** Opening Data listing block **

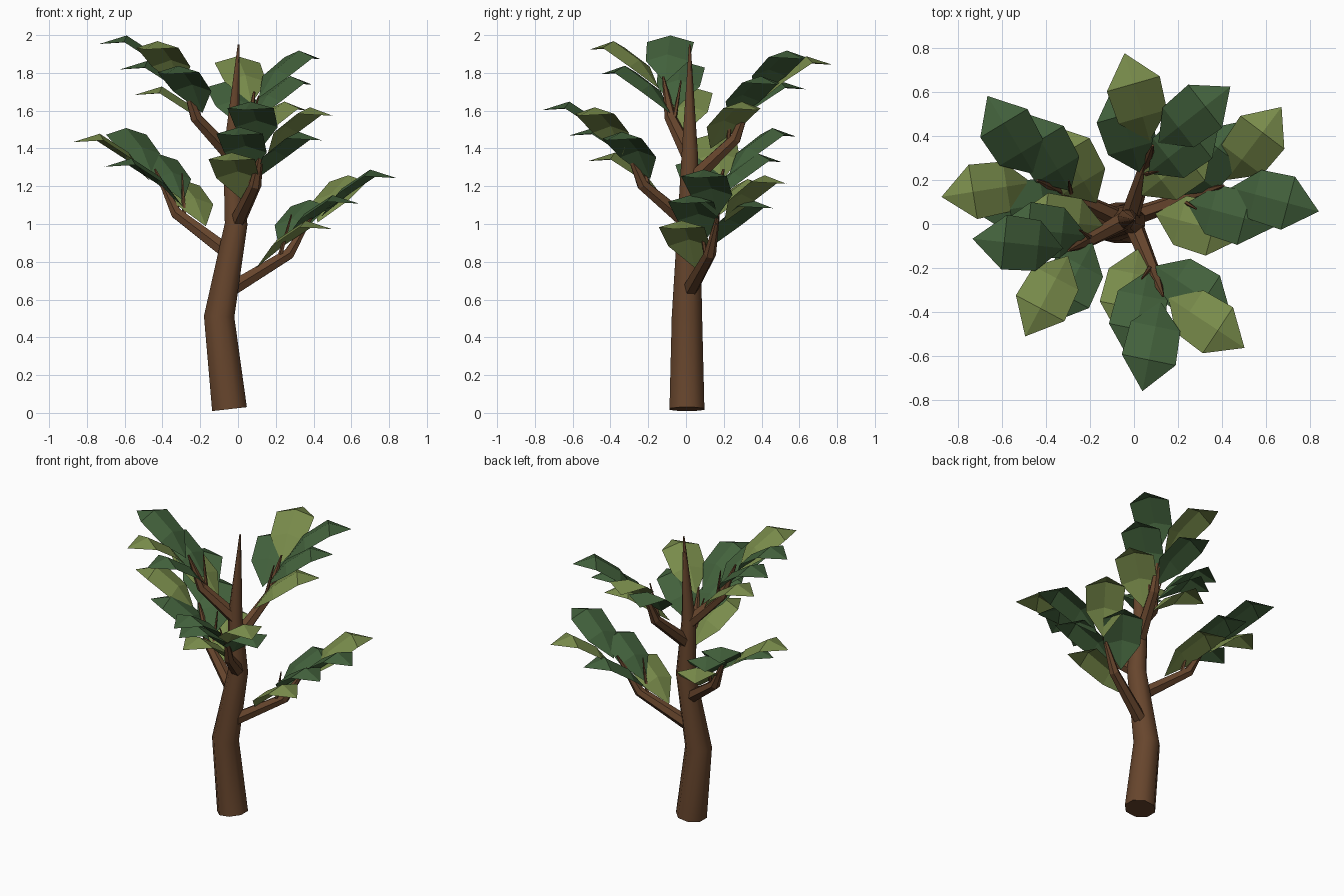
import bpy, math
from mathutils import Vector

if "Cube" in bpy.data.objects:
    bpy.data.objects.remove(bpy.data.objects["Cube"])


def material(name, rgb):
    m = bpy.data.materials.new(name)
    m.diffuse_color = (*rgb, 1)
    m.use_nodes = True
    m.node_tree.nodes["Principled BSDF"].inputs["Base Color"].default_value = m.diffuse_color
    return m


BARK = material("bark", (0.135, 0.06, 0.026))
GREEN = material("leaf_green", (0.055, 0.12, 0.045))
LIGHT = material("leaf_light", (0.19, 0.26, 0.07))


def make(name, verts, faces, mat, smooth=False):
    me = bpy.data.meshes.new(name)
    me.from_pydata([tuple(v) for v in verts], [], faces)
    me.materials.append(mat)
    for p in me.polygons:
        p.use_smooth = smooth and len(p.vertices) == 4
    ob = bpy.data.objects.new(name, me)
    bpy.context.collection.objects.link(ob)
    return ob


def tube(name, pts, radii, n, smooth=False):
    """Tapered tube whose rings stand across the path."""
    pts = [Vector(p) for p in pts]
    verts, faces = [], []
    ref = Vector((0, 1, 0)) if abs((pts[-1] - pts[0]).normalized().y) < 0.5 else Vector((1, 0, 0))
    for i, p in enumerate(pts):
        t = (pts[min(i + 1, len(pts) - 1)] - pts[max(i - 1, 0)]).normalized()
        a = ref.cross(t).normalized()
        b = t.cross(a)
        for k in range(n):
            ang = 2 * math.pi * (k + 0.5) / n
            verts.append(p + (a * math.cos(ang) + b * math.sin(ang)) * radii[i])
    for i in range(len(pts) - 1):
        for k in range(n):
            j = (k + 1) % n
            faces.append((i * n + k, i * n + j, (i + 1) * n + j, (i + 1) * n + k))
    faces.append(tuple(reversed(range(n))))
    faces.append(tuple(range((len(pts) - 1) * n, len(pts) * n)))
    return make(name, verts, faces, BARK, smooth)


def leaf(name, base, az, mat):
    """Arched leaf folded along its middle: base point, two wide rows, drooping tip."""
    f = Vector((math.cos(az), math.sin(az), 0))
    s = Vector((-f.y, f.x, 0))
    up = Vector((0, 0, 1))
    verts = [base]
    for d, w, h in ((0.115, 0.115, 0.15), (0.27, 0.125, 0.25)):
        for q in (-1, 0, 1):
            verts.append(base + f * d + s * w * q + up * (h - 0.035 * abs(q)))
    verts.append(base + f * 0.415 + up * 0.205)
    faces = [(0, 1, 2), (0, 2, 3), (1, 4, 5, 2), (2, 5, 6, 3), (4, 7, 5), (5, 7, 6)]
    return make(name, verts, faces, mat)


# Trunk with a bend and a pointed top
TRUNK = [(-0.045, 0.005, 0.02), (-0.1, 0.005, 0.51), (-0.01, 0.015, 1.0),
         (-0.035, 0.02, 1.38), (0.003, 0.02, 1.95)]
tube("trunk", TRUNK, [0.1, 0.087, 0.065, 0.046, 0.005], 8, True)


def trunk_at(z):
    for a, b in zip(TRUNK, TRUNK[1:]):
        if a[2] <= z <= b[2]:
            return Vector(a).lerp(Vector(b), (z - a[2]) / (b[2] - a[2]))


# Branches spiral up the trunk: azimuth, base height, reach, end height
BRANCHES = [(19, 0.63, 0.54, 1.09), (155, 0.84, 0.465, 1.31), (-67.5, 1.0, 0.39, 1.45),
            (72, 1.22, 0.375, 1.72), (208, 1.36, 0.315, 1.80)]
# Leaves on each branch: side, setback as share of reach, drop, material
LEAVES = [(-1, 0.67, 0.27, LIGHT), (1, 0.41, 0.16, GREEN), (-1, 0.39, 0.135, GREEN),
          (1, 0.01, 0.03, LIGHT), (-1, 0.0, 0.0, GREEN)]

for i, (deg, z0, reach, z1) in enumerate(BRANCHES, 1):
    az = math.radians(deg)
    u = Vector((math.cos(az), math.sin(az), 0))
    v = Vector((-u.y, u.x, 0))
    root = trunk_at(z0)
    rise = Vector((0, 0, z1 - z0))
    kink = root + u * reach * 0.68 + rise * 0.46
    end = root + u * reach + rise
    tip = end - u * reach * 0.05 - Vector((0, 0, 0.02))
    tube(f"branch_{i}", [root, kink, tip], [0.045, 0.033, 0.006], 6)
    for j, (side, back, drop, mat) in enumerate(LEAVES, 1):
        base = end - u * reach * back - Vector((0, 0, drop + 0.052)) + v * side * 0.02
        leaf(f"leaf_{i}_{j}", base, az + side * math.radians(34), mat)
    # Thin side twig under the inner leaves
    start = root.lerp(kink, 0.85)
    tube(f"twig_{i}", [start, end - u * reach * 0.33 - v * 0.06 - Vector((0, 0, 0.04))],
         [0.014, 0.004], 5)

** Closing Data listing block **

● **What you should do**: Which lines of the listing above hold the word "tube"? Copy each of them.

● **Response to this exercise**:
def tube(name, pts, radii, n, smooth=False):
    """Tapered tube whose rings stand across the path."""
tube("trunk", TRUNK, [0.1, 0.087, 0.065, 0.046, 0.005], 8, True)
    tube(f"branch_{i}", [root, kink, tip], [0.045, 0.033, 0.006], 6)
    tube(f"twig_{i}", [start, end - u * reach * 0.33 - v * 0.06 - Vector((0, 0, 0.04))],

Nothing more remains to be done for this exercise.